WORK REQUIRED
Word for word, please copy the listing below, with its pictures left out.
▬▬▬▬▬▬▬▬▬▬
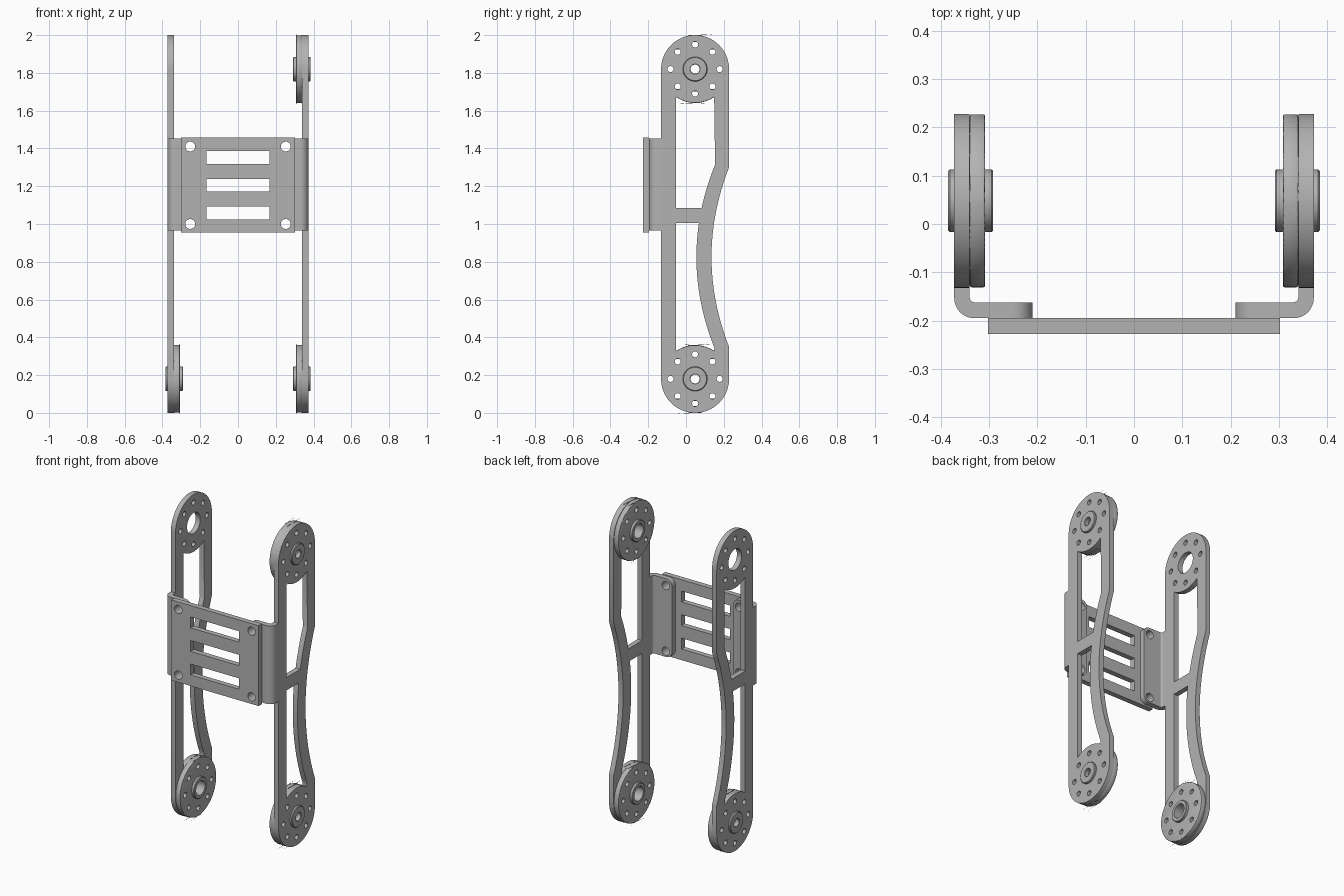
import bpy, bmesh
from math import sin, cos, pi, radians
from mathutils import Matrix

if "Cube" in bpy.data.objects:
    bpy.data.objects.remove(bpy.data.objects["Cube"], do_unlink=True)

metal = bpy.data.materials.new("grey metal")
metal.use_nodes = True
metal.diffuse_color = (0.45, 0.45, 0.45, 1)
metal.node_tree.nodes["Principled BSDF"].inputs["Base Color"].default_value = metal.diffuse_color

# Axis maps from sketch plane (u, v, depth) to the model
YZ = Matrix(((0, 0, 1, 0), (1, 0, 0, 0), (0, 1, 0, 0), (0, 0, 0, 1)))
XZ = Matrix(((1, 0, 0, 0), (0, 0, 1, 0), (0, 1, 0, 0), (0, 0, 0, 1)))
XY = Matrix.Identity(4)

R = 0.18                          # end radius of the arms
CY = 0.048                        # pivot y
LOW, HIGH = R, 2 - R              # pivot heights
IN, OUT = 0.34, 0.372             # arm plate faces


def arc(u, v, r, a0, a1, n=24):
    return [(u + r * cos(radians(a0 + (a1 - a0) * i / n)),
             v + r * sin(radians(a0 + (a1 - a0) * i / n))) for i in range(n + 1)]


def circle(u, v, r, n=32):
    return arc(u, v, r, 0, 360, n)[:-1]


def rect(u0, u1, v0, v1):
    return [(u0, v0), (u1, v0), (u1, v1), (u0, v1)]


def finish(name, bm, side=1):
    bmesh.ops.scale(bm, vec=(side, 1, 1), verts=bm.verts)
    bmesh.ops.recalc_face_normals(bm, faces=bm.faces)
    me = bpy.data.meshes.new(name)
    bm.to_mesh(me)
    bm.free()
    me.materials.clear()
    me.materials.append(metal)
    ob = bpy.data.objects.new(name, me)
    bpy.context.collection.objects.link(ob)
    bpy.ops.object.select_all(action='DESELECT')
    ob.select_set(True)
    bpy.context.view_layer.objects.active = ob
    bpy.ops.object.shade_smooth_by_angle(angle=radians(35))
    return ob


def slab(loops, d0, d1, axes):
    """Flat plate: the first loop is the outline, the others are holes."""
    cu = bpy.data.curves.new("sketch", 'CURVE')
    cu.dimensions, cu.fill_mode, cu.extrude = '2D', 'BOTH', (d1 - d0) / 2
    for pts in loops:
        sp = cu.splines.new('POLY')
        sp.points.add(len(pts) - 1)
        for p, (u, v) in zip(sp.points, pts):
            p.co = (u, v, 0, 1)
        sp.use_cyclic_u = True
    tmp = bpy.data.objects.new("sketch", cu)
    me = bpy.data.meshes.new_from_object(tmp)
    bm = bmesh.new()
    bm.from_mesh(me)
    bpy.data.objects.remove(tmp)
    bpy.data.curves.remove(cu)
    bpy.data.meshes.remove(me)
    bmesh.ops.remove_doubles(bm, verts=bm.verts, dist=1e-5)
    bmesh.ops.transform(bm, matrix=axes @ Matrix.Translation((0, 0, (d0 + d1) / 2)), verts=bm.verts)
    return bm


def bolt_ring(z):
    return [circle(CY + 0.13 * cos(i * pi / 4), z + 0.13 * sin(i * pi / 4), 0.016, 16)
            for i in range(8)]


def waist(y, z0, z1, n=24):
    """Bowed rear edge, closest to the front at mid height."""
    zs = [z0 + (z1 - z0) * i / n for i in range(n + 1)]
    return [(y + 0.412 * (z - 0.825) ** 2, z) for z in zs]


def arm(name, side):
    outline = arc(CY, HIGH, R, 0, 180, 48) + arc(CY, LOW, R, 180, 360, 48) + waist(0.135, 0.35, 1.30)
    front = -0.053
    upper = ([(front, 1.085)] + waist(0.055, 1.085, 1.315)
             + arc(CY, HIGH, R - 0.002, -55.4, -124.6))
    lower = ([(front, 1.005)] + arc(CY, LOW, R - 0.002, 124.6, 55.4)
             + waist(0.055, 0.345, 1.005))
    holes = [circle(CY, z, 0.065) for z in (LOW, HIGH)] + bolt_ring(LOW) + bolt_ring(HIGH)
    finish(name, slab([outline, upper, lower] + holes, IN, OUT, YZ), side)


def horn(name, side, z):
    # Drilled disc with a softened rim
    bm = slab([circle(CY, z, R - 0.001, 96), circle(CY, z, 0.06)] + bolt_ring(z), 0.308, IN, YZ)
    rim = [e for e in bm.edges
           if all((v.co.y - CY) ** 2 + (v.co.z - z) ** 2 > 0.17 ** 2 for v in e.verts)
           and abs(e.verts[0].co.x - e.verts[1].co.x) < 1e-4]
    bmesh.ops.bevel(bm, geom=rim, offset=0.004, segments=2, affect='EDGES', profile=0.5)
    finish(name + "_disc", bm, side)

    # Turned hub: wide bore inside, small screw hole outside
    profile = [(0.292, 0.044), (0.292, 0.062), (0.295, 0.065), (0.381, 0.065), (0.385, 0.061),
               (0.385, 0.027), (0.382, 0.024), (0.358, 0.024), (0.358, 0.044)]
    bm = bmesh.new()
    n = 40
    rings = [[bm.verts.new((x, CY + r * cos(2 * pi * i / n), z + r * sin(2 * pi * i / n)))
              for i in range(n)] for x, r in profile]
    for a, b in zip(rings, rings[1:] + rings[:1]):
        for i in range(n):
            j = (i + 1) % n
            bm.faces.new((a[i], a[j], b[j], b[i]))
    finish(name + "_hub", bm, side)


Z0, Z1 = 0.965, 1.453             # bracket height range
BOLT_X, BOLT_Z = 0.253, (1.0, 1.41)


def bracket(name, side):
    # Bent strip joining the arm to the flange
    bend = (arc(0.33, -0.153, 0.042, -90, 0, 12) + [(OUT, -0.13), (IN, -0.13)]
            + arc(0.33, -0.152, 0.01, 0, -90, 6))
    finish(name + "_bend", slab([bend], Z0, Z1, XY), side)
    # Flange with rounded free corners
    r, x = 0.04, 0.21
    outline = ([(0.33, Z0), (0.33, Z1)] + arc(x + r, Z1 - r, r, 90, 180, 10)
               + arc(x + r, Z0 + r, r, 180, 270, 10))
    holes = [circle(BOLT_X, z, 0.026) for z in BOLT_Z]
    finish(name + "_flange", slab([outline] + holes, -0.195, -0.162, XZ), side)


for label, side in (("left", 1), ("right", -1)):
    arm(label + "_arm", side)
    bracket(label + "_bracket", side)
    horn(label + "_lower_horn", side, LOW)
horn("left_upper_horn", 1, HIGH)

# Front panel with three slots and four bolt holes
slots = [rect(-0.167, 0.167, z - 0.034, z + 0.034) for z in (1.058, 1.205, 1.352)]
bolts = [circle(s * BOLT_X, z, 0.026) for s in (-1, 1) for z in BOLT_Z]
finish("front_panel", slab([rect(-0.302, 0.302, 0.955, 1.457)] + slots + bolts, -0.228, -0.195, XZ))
▬▬▬▬▬▬▬▬▬▬
PROBLEM SOLUTION
import bpy, bmesh
from math import sin, cos, pi, radians
from mathutils import Matrix

if "Cube" in bpy.data.objects:
    bpy.data.objects.remove(bpy.data.objects["Cube"], do_unlink=True)

metal = bpy.data.materials.new("grey metal")
metal.use_nodes = True
metal.diffuse_color = (0.45, 0.45, 0.45, 1)
metal.node_tree.nodes["Principled BSDF"].inputs["Base Color"].default_value = metal.diffuse_color

# Axis maps from sketch plane (u, v, depth) to the model
YZ = Matrix(((0, 0, 1, 0), (1, 0, 0, 0), (0, 1, 0, 0), (0, 0, 0, 1)))
XZ = Matrix(((1, 0, 0, 0), (0, 0, 1, 0), (0, 1, 0, 0), (0, 0, 0, 1)))
XY = Matrix.Identity(4)

R = 0.18                          # end radius of the arms
CY = 0.048                        # pivot y
LOW, HIGH = R, 2 - R              # pivot heights
IN, OUT = 0.34, 0.372             # arm plate faces


def arc(u, v, r, a0, a1, n=24):
    return [(u + r * cos(radians(a0 + (a1 - a0) * i / n)),
             v + r * sin(radians(a0 + (a1 - a0) * i / n))) for i in range(n + 1)]


def circle(u, v, r, n=32):
    return arc(u, v, r, 0, 360, n)[:-1]


def rect(u0, u1, v0, v1):
    return [(u0, v0), (u1, v0), (u1, v1), (u0, v1)]


def finish(name, bm, side=1):
    bmesh.ops.scale(bm, vec=(side, 1, 1), verts=bm.verts)
    bmesh.ops.recalc_face_normals(bm, faces=bm.faces)
    me = bpy.data.meshes.new(name)
    bm.to_mesh(me)
    bm.free()
    me.materials.clear()
    me.materials.append(metal)
    ob = bpy.data.objects.new(name, me)
    bpy.context.collection.objects.link(ob)
    bpy.ops.object.select_all(action='DESELECT')
    ob.select_set(True)
    bpy.context.view_layer.objects.active = ob
    bpy.ops.object.shade_smooth_by_angle(angle=radians(35))
    return ob


def slab(loops, d0, d1, axes):
    """Flat plate: the first loop is the outline, the others are holes."""
    cu = bpy.data.curves.new("sketch", 'CURVE')
    cu.dimensions, cu.fill_mode, cu.extrude = '2D', 'BOTH', (d1 - d0) / 2
    for pts in loops:
        sp = cu.splines.new('POLY')
        sp.points.add(len(pts) - 1)
        for p, (u, v) in zip(sp.points, pts):
            p.co = (u, v, 0, 1)
        sp.use_cyclic_u = True
    tmp = bpy.data.objects.new("sketch", cu)
    me = bpy.data.meshes.new_from_object(tmp)
    bm = bmesh.new()
    bm.from_mesh(me)
    bpy.data.objects.remove(tmp)
    bpy.data.curves.remove(cu)
    bpy.data.meshes.remove(me)
    bmesh.ops.remove_doubles(bm, verts=bm.verts, dist=1e-5)
    bmesh.ops.transform(bm, matrix=axes @ Matrix.Translation((0, 0, (d0 + d1) / 2)), verts=bm.verts)
    return bm


def bolt_ring(z):
    return [circle(CY + 0.13 * cos(i * pi / 4), z + 0.13 * sin(i * pi / 4), 0.016, 16)
            for i in range(8)]


def waist(y, z0, z1, n=24):
    """Bowed rear edge, closest to the front at mid height."""
    zs = [z0 + (z1 - z0) * i / n for i in range(n + 1)]
    return [(y + 0.412 * (z - 0.825) ** 2, z) for z in zs]


def arm(name, side):
    outline = arc(CY, HIGH, R, 0, 180, 48) + arc(CY, LOW, R, 180, 360, 48) + waist(0.135, 0.35, 1.30)
    front = -0.053
    upper = ([(front, 1.085)] + waist(0.055, 1.085, 1.315)
             + arc(CY, HIGH, R - 0.002, -55.4, -124.6))
    lower = ([(front, 1.005)] + arc(CY, LOW, R - 0.002, 124.6, 55.4)
             + waist(0.055, 0.345, 1.005))
    holes = [circle(CY, z, 0.065) for z in (LOW, HIGH)] + bolt_ring(LOW) + bolt_ring(HIGH)
    finish(name, slab([outline, upper, lower] + holes, IN, OUT, YZ), side)


def horn(name, side, z):
    # Drilled disc with a softened rim
    bm = slab([circle(CY, z, R - 0.001, 96), circle(CY, z, 0.06)] + bolt_ring(z), 0.308, IN, YZ)
    rim = [e for e in bm.edges
           if all((v.co.y - CY) ** 2 + (v.co.z - z) ** 2 > 0.17 ** 2 for v in e.verts)
           and abs(e.verts[0].co.x - e.verts[1].co.x) < 1e-4]
    bmesh.ops.bevel(bm, geom=rim, offset=0.004, segments=2, affect='EDGES', profile=0.5)
    finish(name + "_disc", bm, side)

    # Turned hub: wide bore inside, small screw hole outside
    profile = [(0.292, 0.044), (0.292, 0.062), (0.295, 0.065), (0.381, 0.065), (0.385, 0.061),
               (0.385, 0.027), (0.382, 0.024), (0.358, 0.024), (0.358, 0.044)]
    bm = bmesh.new()
    n = 40
    rings = [[bm.verts.new((x, CY + r * cos(2 * pi * i / n), z + r * sin(2 * pi * i / n)))
              for i in range(n)] for x, r in profile]
    for a, b in zip(rings, rings[1:] + rings[:1]):
        for i in range(n):
            j = (i + 1) % n
            bm.faces.new((a[i], a[j], b[j], b[i]))
    finish(name + "_hub", bm, side)


Z0, Z1 = 0.965, 1.453             # bracket height range
BOLT_X, BOLT_Z = 0.253, (1.0, 1.41)


def bracket(name, side):
    # Bent strip joining the arm to the flange
    bend = (arc(0.33, -0.153, 0.042, -90, 0, 12) + [(OUT, -0.13), (IN, -0.13)]
            + arc(0.33, -0.152, 0.01, 0, -90, 6))
    finish(name + "_bend", slab([bend], Z0, Z1, XY), side)
    # Flange with rounded free corners
    r, x = 0.04, 0.21
    outline = ([(0.33, Z0), (0.33, Z1)] + arc(x + r, Z1 - r, r, 90, 180, 10)
               + arc(x + r, Z0 + r, r, 180, 270, 10))
    holes = [circle(BOLT_X, z, 0.026) for z in BOLT_Z]
    finish(name + "_flange", slab([outline] + holes, -0.195, -0.162, XZ), side)


for label, side in (("left", 1), ("right", -1)):
    arm(label + "_arm", side)
    bracket(label + "_bracket", side)
    horn(label + "_lower_horn", side, LOW)
horn("left_upper_horn", 1, HIGH)

# Front panel with three slots and four bolt holes
slots = [rect(-0.167, 0.167, z - 0.034, z + 0.034) for z in (1.058, 1.205, 1.352)]
bolts = [circle(s * BOLT_X, z, 0.026) for s in (-1, 1) for z in BOLT_Z]
finish("front_panel", slab([rect(-0.302, 0.302, 0.955, 1.457)] + slots + bolts, -0.228, -0.195, XZ))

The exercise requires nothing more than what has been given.